§ Your task
Please return every line of the material verbatim and skip any images.

____

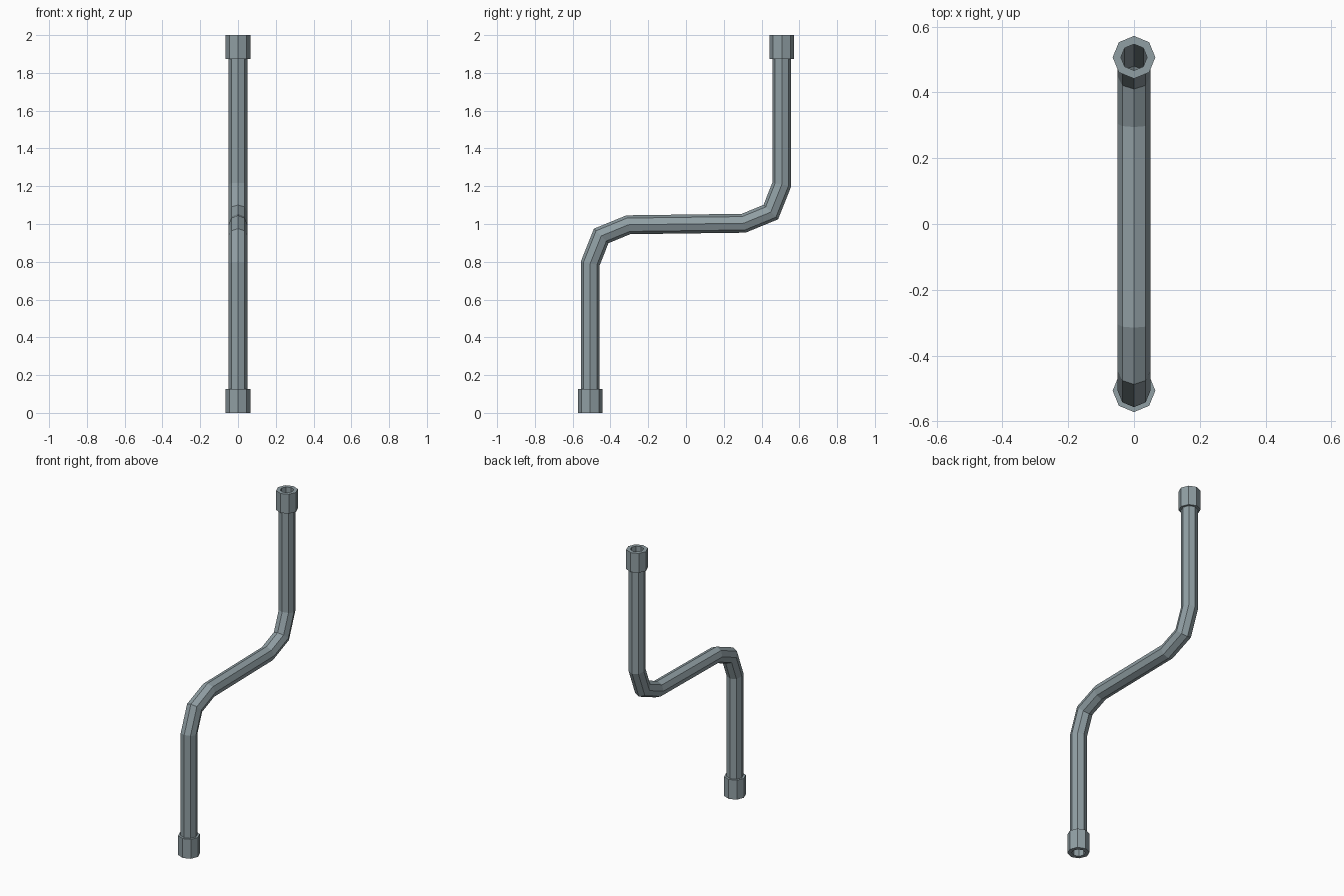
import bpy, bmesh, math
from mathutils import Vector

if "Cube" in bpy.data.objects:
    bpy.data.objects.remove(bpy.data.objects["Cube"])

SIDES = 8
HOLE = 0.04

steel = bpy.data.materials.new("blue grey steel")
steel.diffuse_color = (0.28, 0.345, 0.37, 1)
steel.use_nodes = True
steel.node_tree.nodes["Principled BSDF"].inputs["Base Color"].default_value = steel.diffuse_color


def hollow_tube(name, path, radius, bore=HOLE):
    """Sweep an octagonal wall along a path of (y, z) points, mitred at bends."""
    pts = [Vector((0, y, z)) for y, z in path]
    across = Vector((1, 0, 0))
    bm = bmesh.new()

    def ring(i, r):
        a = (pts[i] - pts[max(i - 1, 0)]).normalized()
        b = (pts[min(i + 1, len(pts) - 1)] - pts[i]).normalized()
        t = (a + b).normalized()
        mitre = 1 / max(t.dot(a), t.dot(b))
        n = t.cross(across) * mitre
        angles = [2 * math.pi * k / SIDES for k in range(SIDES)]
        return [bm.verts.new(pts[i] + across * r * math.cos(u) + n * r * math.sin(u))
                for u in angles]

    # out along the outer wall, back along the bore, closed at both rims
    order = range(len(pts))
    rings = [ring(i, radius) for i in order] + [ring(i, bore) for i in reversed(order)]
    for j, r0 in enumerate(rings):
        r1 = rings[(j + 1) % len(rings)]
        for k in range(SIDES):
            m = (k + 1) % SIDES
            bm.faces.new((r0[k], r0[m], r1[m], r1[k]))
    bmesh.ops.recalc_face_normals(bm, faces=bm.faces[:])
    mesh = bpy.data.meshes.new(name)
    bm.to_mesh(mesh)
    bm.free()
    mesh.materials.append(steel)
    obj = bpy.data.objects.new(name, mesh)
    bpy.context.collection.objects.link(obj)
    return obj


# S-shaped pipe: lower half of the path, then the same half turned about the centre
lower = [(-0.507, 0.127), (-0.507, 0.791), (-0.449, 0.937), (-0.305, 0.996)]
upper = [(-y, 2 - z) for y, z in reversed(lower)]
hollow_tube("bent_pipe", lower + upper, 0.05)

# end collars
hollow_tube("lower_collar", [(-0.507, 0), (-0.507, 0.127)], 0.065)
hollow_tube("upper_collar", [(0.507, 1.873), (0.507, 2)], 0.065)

____

§ Response for this exercise
import bpy, bmesh, math
from mathutils import Vector

if "Cube" in bpy.data.objects:
    bpy.data.objects.remove(bpy.data.objects["Cube"])

SIDES = 8
HOLE = 0.04

steel = bpy.data.materials.new("blue grey steel")
steel.diffuse_color = (0.28, 0.345, 0.37, 1)
steel.use_nodes = True
steel.node_tree.nodes["Principled BSDF"].inputs["Base Color"].default_value = steel.diffuse_color


def hollow_tube(name, path, radius, bore=HOLE):
    """Sweep an octagonal wall along a path of (y, z) points, mitred at bends."""
    pts = [Vector((0, y, z)) for y, z in path]
    across = Vector((1, 0, 0))
    bm = bmesh.new()

    def ring(i, r):
        a = (pts[i] - pts[max(i - 1, 0)]).normalized()
        b = (pts[min(i + 1, len(pts) - 1)] - pts[i]).normalized()
        t = (a + b).normalized()
        mitre = 1 / max(t.dot(a), t.dot(b))
        n = t.cross(across) * mitre
        angles = [2 * math.pi * k / SIDES for k in range(SIDES)]
        return [bm.verts.new(pts[i] + across * r * math.cos(u) + n * r * math.sin(u))
                for u in angles]

    # out along the outer wall, back along the bore, closed at both rims
    order = range(len(pts))
    rings = [ring(i, radius) for i in order] + [ring(i, bore) for i in reversed(order)]
    for j, r0 in enumerate(rings):
        r1 = rings[(j + 1) % len(rings)]
        for k in range(SIDES):
            m = (k + 1) % SIDES
            bm.faces.new((r0[k], r0[m], r1[m], r1[k]))
    bmesh.ops.recalc_face_normals(bm, faces=bm.faces[:])
    mesh = bpy.data.meshes.new(name)
    bm.to_mesh(mesh)
    bm.free()
    mesh.materials.append(steel)
    obj = bpy.data.objects.new(name, mesh)
    bpy.context.collection.objects.link(obj)
    return obj


# S-shaped pipe: lower half of the path, then the same half turned about the centre
lower = [(-0.507, 0.127), (-0.507, 0.791), (-0.449, 0.937), (-0.305, 0.996)]
upper = [(-y, 2 - z) for y, z in reversed(lower)]
hollow_tube("bent_pipe", lower + upper, 0.05)

# end collars
hollow_tube("lower_collar", [(-0.507, 0), (-0.507, 0.127)], 0.065)
hollow_tube("upper_collar", [(0.507, 1.873), (0.507, 2)], 0.065)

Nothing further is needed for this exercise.